As he rose on Wall Street, Bocklet also invested in real estate. He would borrow money to buy and improve family vacation properties on the beach, in rural upstate and in Florida. The transactions not only have profited him in the long run but helped him transition from securities to investment in commercial real estate products and ventures in more recent years.
“Don’t be afraid to mortgage. It puts money back in to make money,” he suggested.
He sold Bocklet & Co. abruptly in 2001, within weeks after that year’s Sept. 11 terrorist attacks.
Bocklet exited Wall Street because he saw the era of human floor traders was coming to an end and he was worried for the safety of his employees, which included his sons and sons-in-law.
He was honored by the State University of New York with a Doctor of Humane Letters during SUNY Cortland’s 2002 Commencement.
Succeeding in business takes courage and calculated risk, and great care with assets, Bocklet noted.
“I didn’t rent limos. I flew regular class,” and drove his family around in 10-year-old cars, he said.
“If you’re in a business, you run the business,” he said, recalling his more recent personal experience financing a deluxe dog boarding and grooming center in a converted warehouse for his son and learning how badly things can go when owners aren’t on top of things.
The class also heard his very original take on what’s going on in the industry:
“Janet Yellen should do the talking. The market will adjust,” he replied to a question about whether the current Federal Reserve System board of governors chair should continue her predecessors’ trend of taking a pass on raising the historically low prime interest rate after letting everyone else weigh in on the subject.
While on campus Bocklet also met with many members of the campus community and dined with students from the College’s Federal Reserve group.
|Charles J. Bocklet, Jr. '58 shared stories with business economics majors from Wall Street's live trader heyday.While on campus Bocklet also met with many members of the campus community and dined with students from the College’s Federal Reserve group. campus Bocklet also met with many members of the campus community and dined with students from the College’s Federal Reserve group.|

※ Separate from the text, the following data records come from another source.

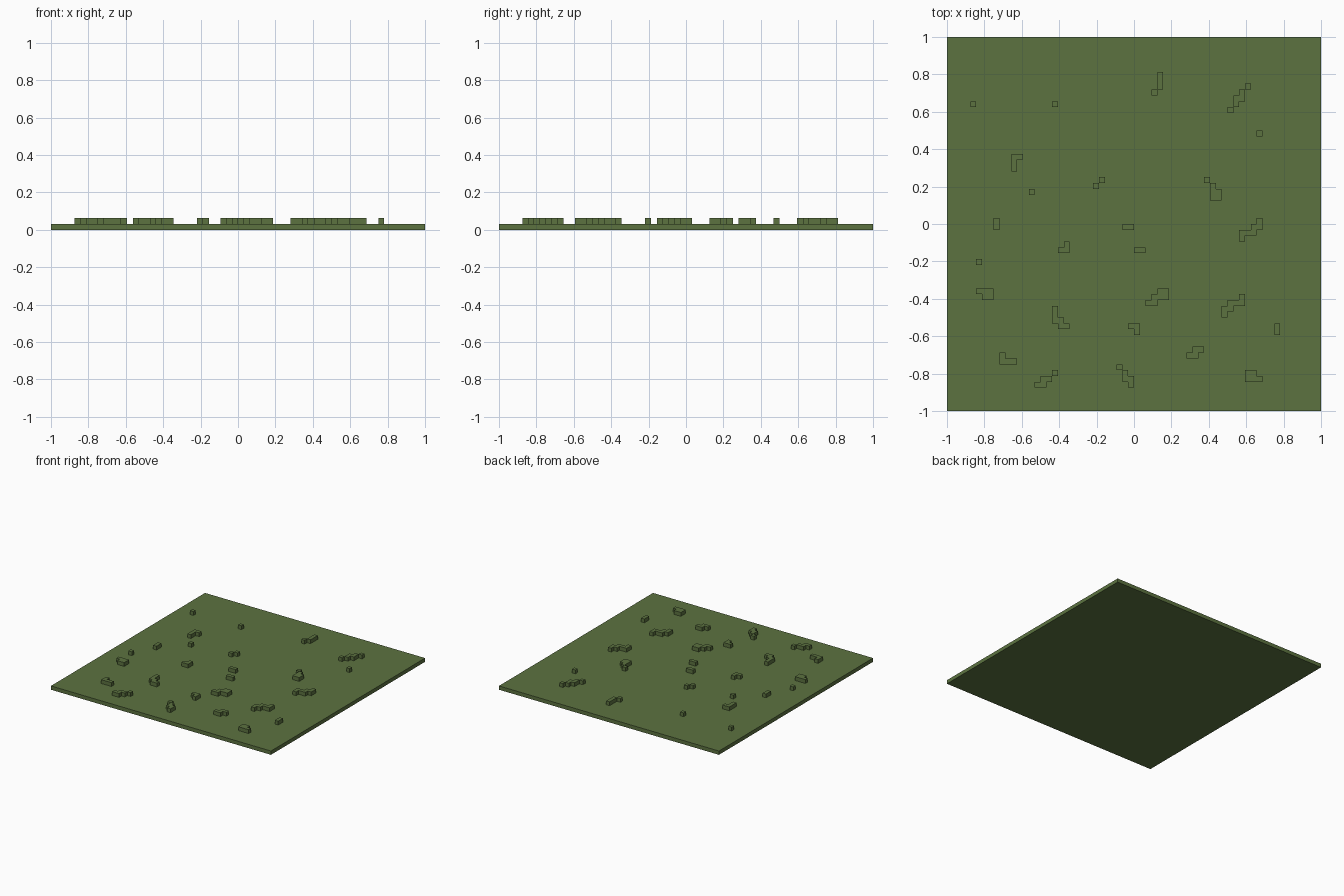
import bpy
import bmesh
from mathutils import Vector

if "Cube" in bpy.data.objects:
    bpy.data.objects.remove(bpy.data.objects["Cube"])

CELL = 2 / 64   # the lawn is 64 x 64 cells and one cell thick

grass = bpy.data.materials.new("grass_green")
grass.use_nodes = True
GREEN = (0.107, 0.171, 0.051, 1)
grass.diffuse_color = GREEN
bsdf = grass.node_tree.nodes["Principled BSDF"]
bsdf.inputs["Base Color"].default_value = GREEN
bsdf.inputs["Roughness"].default_value = 0.9


def finish(bm, name):
    """Turn the bmesh into a flat-shaded object."""
    mesh = bpy.data.meshes.new(name)
    bm.to_mesh(mesh)
    bm.free()
    mesh.materials.append(grass)
    obj = bpy.data.objects.new(name, mesh)
    bpy.context.collection.objects.link(obj)


# Ground slab
slab = bmesh.new()
bmesh.ops.create_cube(slab, size=1)
bmesh.ops.scale(slab, vec=(2, 2, CELL), verts=slab.verts)
bmesh.ops.translate(slab, vec=(0, 0, CELL / 2), verts=slab.verts)
finish(slab, "ground_slab")

# Compass moves in cells (column, row), rows counted from the back edge
MOVES = {"N": (0, -1), "S": (0, 1), "E": (1, 0), "W": (-1, 0),
         "SE": (1, 1), "SW": (-1, 1)}
SIDES = [MOVES[d] for d in "NSEW"]


def walk(start, path):
    """Cells covered by a tuft that grows from start along the path."""
    cells = [start]
    for step in path.split():
        dc, dr = MOVES[step]
        cells.append((cells[-1][0] + dc, cells[-1][1] + dr))
    return cells


def add_tuft(name, cells):
    """One-cell-high tuft: a top on each cell, walls only on its outline."""
    bm = bmesh.new()
    up = Vector((0, 0, CELL / 2))
    for col, row in cells:
        centre = Vector((-1 + (col + 0.5) * CELL, 1 - (row + 0.5) * CELL, CELL * 1.5))
        normals = [up] + [Vector((dc, -dr, 0)) * CELL / 2 for dc, dr in SIDES
                          if (col + dc, row + dr) not in cells]
        for n in normals:
            u = up if n is not up else Vector((CELL / 2, 0, 0))
            v = n.normalized().cross(u)
            corners = [centre + n + a for a in (u + v, v - u, -u - v, u - v)]
            bm.faces.new([bm.verts.new(p) for p in corners])
    bmesh.ops.remove_doubles(bm, verts=bm.verts, dist=CELL / 10)
    finish(bm, name)


# Grass tufts: growth path, then the cells where such tufts start
tufts = {
    # single blades and short pairs
    "": [(4, 11), (18, 11), (53, 16), (14, 26), (5, 38)],
    "S": [(8, 31), (56, 49)],
    "E": [(30, 32), (32, 36)],
    "SW": [(26, 24)],
    # corners and hooks
    "S W": [(20, 35)],
    "E S": [(31, 49)],
    "S E E": [(9, 54)],
    "W S S": [(12, 20)],
    "S S SW": [(36, 6)],
    "W S W": [(43, 53)],
    "E E S W": [(5, 43)],
    "W S E E": [(52, 57)],
    # stepped drifts
    "SE S E S": [(29, 56)],
    "SW W S W": [(18, 57)],
    "S S E S E": [(18, 46)],
    "SE S E S W": [(44, 24)],
    "SW S W S SW": [(51, 8)],
    "E S W W S W": [(36, 43)],
    "S W W S W S": [(50, 44)],
    "S W S W W S": [(53, 31)],
}
for path, starts in tufts.items():
    for col, row in starts:
        add_tuft(f"grass_tuft_{col}_{row}", walk((col, row), path))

Bocklet, now retired and living in Durham, N.Y., has many SUNY Cortland connections, including his three sons, Charles III ’81, M. Barry ’83 and Joseph ’86, all graduates who married alumnae Kimball Roberts Bocklet ’87, Terry Logan Bocklet ’84 and Charlene Brown-Bocklet ’87.
“Your family is what it’s all about,” Bocklet offered as his chief takeaway for the students.